What lines of the data hold the string "bmesh"? Pull each one out.

- **Data extracts**

◆ ◆ ◆ ◆ ◆ ◆ ◆

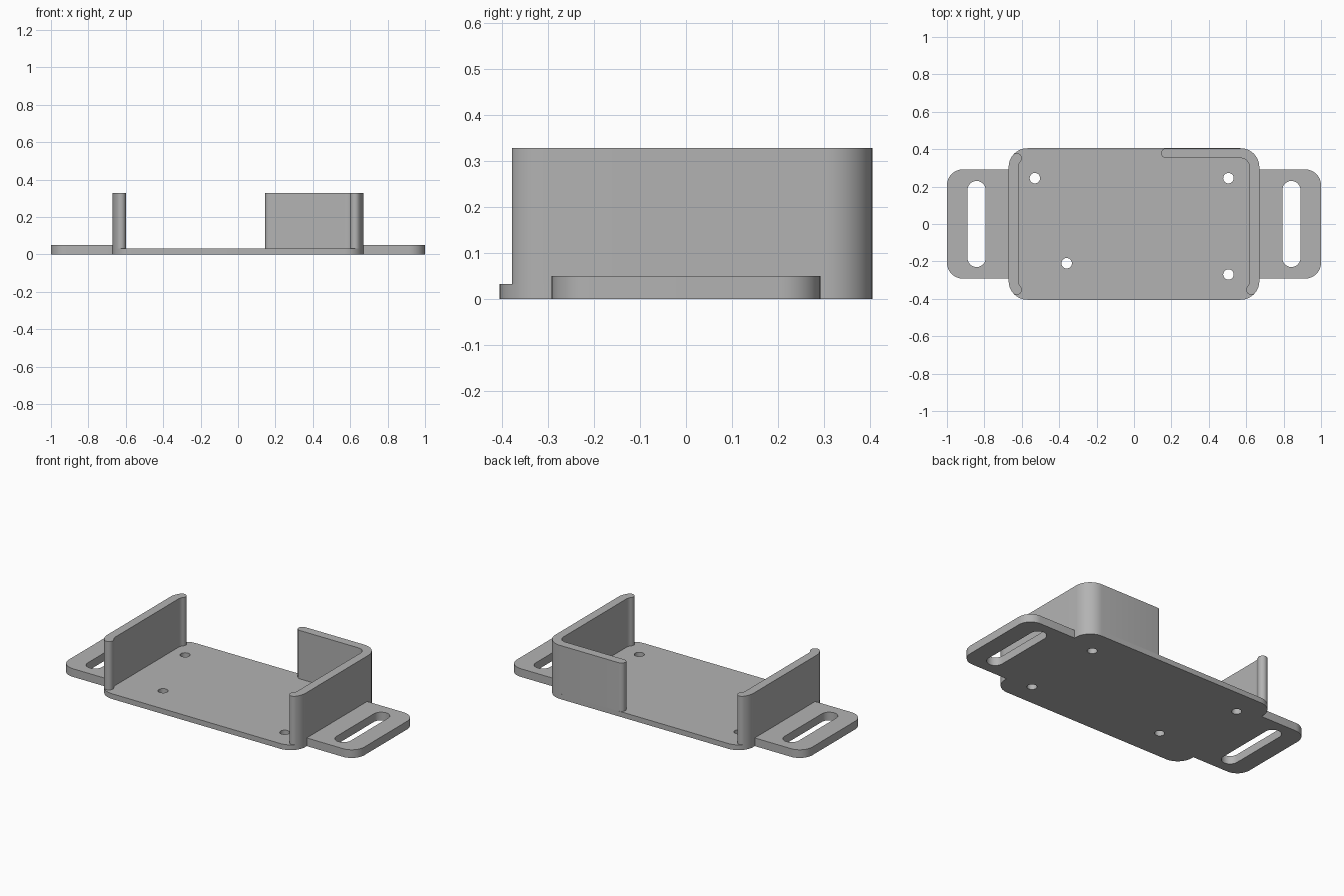
import bpy, bmesh, math
from mathutils import Vector

if "Cube" in bpy.data.objects:
    bpy.data.objects.remove(bpy.data.objects["Cube"])

HX, HY, R = 0.67, 0.405, 0.10       # base half sizes and corner radius
FLOOR, EAR, TOP = 0.032, 0.05, 0.328
WALL = 0.053                        # wall thickness

grey = bpy.data.materials.new("grey plastic")
grey.diffuse_color = (0.45, 0.45, 0.45, 1)
grey.use_nodes = True
grey.node_tree.nodes["Principled BSDF"].inputs["Base Color"].default_value = grey.diffuse_color


def arc(cx, cy, r, a0, a1, n=12):
    return [(cx + r * math.cos(math.radians(a0 + (a1 - a0) * i / n)),
             cy + r * math.sin(math.radians(a0 + (a1 - a0) * i / n))) for i in range(n + 1)]


def rounded(x0, x1, y0, y1, r):
    return (arc(x1 - r, y0 + r, r, -90, 0) + arc(x1 - r, y1 - r, r, 0, 90)
            + arc(x0 + r, y1 - r, r, 90, 180) + arc(x0 + r, y0 + r, r, 180, 270))


def ribbon(path, t):
    """Outline of a band of thickness t along a path, with round ends."""
    pts = [Vector(p) for p in path]
    left, right, ang = [], [], []
    for i, p in enumerate(pts):
        d = (pts[min(i + 1, len(pts) - 1)] - p).normalized() + (p - pts[max(i - 1, 0)]).normalized()
        d.normalize()
        n = Vector((-d.y, d.x)) * t / 2
        left.append(tuple(p + n))
        right.append(tuple(p - n))
        ang.append(math.degrees(math.atan2(d.y, d.x)))
    end = arc(*pts[-1], t / 2, ang[-1] - 90, ang[-1] + 90)[1:-1]
    start = arc(*pts[0], t / 2, ang[0] + 90, ang[0] + 270)[1:-1]
    return right + end + left[::-1] + start


def prism(name, loops, z0, z1, hidden=None):
    """Extrude outlines (first is outer, others are holes); drop covered faces."""
    bm = bmesh.new()
    for loop in loops:
        clean = [p for i, p in enumerate(loop) if math.dist(p, loop[i - 1]) > 1e-5]
        vs = [bm.verts.new((x, y, z0)) for x, y in clean]
        for i, v in enumerate(vs):
            bm.edges.new((vs[i - 1], v))
    bmesh.ops.triangle_fill(bm, edges=bm.edges[:], use_beauty=True, normal=(0, 0, 1))
    ext = bmesh.ops.extrude_face_region(bm, geom=bm.faces[:], use_keep_orig=True)
    for g in ext["geom"]:
        if isinstance(g, bmesh.types.BMVert):
            g.co.z = z1
    bmesh.ops.recalc_face_normals(bm, faces=bm.faces[:])
    if hidden:
        gone = [f for f in bm.faces if hidden(f.calc_center_median(), f.normal)]
        bmesh.ops.delete(bm, geom=gone, context='FACES')
    me = bpy.data.meshes.new(name)
    bm.to_mesh(me)
    bm.free()
    me.materials.append(grey)
    ob = bpy.data.objects.new(name, me)
    bpy.context.collection.objects.link(ob)
    bpy.ops.object.select_all(action='DESELECT')
    ob.select_set(True)
    bpy.context.view_layer.objects.active = ob
    bpy.ops.object.shade_smooth_by_angle(angle=math.radians(30))


# Base plate with four screw holes
holes = [arc(x, y, 0.028, 0, 360, 24)[:-1]
         for x, y in ((-0.53, 0.245), (0.505, 0.245), (-0.36, -0.21), (0.505, -0.27))]
prism("base_plate", [rounded(-HX, HX, -HY, HY, R)] + holes, 0, FLOOR)

# Slotted strap ears on both sides
for s, side in ((-1, "left"), (1, "right")):
    e = 0.292
    outer = [(HX, -e)] + arc(1 - 0.085, -e + 0.085, 0.085, -90, 0) \
        + arc(1 - 0.085, e - 0.085, 0.085, 0, 90) + [(HX, e)]
    slot = rounded(0.793, 0.89, -0.23, 0.23, 0.0485)
    prism(side + "_ear", [[(s * x, y) for x, y in l] for l in (outer, slot)], 0, EAR,
          lambda c, n: abs(c.x) < HX + 0.001)

# Walls follow the rim of the base, curling in at their free ends
cx, cy, r = HX - R, HY - R, R - WALL / 2


def under(c, n):
    return n.z < -0.9


prism("left_wall", [ribbon(arc(-cx, cy, r, 140, 180) + arc(-cx, -cy, r, 180, 220), WALL)],
      FLOOR, TOP, under)
prism("right_and_back_wall",
      [ribbon(arc(cx, -cy, r, -40, 0) + arc(cx, cy, r, 0, 90) + [(0.145 + WALL / 2, HY - WALL / 2)], WALL)],
      FLOOR, TOP, under)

◆ ◆ ◆ ◆ ◆ ◆ ◆

- **Exercise result**
import bpy, bmesh, math
    bm = bmesh.new()
    bmesh.ops.triangle_fill(bm, edges=bm.edges[:], use_beauty=True, normal=(0, 0, 1))
    ext = bmesh.ops.extrude_face_region(bm, geom=bm.faces[:], use_keep_orig=True)
        if isinstance(g, bmesh.types.BMVert):
    bmesh.ops.recalc_face_normals(bm, faces=bm.faces[:])
        bmesh.ops.delete(bm, geom=gone, context='FACES')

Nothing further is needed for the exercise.